** Data follows **

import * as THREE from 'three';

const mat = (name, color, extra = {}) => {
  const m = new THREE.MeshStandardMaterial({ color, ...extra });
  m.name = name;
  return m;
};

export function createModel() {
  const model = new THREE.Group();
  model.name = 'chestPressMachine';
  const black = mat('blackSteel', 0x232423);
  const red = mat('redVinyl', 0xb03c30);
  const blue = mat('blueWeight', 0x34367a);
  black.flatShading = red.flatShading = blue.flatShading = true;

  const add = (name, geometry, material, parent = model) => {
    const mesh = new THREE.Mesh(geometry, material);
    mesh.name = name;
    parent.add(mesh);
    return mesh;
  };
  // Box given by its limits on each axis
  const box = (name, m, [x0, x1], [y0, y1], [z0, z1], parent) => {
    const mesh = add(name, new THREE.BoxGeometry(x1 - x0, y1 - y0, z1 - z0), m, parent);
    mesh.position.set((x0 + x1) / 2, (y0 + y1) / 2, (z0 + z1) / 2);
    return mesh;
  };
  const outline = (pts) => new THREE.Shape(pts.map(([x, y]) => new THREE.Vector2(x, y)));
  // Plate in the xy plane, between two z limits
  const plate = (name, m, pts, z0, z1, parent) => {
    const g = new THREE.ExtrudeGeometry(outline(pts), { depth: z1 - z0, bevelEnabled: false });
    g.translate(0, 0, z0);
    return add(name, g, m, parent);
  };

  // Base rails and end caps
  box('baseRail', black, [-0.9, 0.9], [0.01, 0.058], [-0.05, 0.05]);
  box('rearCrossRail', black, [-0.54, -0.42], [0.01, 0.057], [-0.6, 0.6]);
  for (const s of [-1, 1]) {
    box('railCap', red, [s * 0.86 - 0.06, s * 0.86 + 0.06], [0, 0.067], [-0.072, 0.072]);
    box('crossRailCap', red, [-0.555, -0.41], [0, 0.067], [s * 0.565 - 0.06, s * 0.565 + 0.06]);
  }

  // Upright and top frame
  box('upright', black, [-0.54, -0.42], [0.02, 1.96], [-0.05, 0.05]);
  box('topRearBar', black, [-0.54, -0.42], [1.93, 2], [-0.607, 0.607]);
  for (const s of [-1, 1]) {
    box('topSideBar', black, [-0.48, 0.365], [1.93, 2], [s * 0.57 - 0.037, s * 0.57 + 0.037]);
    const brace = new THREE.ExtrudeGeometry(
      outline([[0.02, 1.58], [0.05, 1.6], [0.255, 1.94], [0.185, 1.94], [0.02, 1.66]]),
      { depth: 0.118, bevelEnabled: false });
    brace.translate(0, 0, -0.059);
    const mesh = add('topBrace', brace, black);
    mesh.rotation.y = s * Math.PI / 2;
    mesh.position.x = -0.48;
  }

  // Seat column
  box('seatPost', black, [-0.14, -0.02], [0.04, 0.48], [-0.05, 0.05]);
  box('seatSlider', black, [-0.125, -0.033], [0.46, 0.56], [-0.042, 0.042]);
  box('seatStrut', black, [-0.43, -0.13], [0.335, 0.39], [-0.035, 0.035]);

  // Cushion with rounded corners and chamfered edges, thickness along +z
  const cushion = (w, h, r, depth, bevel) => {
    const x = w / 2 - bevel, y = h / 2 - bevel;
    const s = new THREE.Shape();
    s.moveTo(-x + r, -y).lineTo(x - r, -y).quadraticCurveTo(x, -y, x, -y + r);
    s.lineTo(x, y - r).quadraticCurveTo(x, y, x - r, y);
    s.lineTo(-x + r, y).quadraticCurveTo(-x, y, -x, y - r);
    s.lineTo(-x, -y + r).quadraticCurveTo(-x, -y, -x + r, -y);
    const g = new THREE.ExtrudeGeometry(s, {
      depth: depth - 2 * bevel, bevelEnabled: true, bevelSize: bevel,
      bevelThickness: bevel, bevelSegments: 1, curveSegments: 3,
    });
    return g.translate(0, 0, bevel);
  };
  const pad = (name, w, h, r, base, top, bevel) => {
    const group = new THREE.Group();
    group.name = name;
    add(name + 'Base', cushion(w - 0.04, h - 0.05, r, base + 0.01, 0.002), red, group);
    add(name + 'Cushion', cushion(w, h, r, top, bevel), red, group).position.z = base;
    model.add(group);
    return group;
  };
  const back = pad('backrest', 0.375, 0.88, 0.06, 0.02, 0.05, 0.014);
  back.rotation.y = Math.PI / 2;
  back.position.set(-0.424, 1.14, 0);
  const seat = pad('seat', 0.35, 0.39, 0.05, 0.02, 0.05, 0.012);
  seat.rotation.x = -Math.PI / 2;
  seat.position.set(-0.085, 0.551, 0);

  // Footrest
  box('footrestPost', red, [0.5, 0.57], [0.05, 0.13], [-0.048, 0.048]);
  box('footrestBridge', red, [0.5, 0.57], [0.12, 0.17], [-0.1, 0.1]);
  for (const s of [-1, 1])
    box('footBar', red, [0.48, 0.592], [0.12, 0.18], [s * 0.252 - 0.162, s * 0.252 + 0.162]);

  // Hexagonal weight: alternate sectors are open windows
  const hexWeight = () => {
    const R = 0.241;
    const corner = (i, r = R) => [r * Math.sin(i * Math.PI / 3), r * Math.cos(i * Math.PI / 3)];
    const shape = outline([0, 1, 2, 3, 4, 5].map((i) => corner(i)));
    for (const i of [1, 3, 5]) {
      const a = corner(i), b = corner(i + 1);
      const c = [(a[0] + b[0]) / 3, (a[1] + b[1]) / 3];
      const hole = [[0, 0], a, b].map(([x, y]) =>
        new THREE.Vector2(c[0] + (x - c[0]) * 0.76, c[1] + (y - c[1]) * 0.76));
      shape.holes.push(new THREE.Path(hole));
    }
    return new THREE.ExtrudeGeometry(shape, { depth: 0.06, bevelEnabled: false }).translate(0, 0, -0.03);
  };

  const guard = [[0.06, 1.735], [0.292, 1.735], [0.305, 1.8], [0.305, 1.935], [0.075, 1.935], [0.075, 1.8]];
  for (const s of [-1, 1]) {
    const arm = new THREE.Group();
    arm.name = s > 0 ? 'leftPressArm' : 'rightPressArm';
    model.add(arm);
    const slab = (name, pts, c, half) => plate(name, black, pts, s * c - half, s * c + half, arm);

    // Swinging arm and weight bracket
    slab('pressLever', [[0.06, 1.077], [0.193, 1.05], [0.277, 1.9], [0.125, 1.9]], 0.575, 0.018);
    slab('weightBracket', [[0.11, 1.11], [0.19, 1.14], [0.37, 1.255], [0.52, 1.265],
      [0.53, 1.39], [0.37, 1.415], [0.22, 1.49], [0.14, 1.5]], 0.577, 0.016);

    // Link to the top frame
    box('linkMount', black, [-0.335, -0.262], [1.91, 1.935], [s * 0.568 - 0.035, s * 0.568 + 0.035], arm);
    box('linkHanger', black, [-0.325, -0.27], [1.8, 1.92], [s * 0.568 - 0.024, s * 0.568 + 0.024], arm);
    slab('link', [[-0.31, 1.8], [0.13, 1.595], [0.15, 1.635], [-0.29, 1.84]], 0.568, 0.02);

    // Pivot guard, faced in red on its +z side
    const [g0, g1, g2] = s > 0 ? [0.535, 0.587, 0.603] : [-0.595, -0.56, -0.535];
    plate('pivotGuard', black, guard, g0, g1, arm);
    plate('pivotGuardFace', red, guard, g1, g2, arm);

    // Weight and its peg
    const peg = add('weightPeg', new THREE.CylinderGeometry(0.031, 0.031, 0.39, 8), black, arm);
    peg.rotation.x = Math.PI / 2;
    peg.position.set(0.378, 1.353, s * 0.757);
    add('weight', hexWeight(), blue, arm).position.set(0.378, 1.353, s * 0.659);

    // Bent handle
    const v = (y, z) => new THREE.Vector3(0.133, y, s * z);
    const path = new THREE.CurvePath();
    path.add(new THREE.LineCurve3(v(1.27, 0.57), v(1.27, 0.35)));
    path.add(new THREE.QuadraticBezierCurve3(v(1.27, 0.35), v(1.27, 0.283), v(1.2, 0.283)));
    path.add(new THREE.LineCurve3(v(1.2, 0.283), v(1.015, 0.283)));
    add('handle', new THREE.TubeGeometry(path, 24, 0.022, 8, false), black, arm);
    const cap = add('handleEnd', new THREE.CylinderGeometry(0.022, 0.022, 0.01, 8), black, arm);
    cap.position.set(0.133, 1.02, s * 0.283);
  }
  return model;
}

** End of Data **

* Work to be completed
Reproduce the lines of the entries above from the one with "model.add(group);" to the one with "for (const i", both included, exactly and without any other line.

* Exercise solution
    model.add(group);
    return group;
  };
  const back = pad('backrest', 0.375, 0.88, 0.06, 0.02, 0.05, 0.014);
  back.rotation.y = Math.PI / 2;
  back.position.set(-0.424, 1.14, 0);
  const seat = pad('seat', 0.35, 0.39, 0.05, 0.02, 0.05, 0.012);
  seat.rotation.x = -Math.PI / 2;
  seat.position.set(-0.085, 0.551, 0);

  // Footrest
  box('footrestPost', red, [0.5, 0.57], [0.05, 0.13], [-0.048, 0.048]);
  box('footrestBridge', red, [0.5, 0.57], [0.12, 0.17], [-0.1, 0.1]);
  for (const s of [-1, 1])
    box('footBar', red, [0.48, 0.592], [0.12, 0.18], [s * 0.252 - 0.162, s * 0.252 + 0.162]);

  // Hexagonal weight: alternate sectors are open windows
  const hexWeight = () => {
    const R = 0.241;
    const corner = (i, r = R) => [r * Math.sin(i * Math.PI / 3), r * Math.cos(i * Math.PI / 3)];
    const shape = outline([0, 1, 2, 3, 4, 5].map((i) => corner(i)));
    for (const i of [1, 3, 5]) {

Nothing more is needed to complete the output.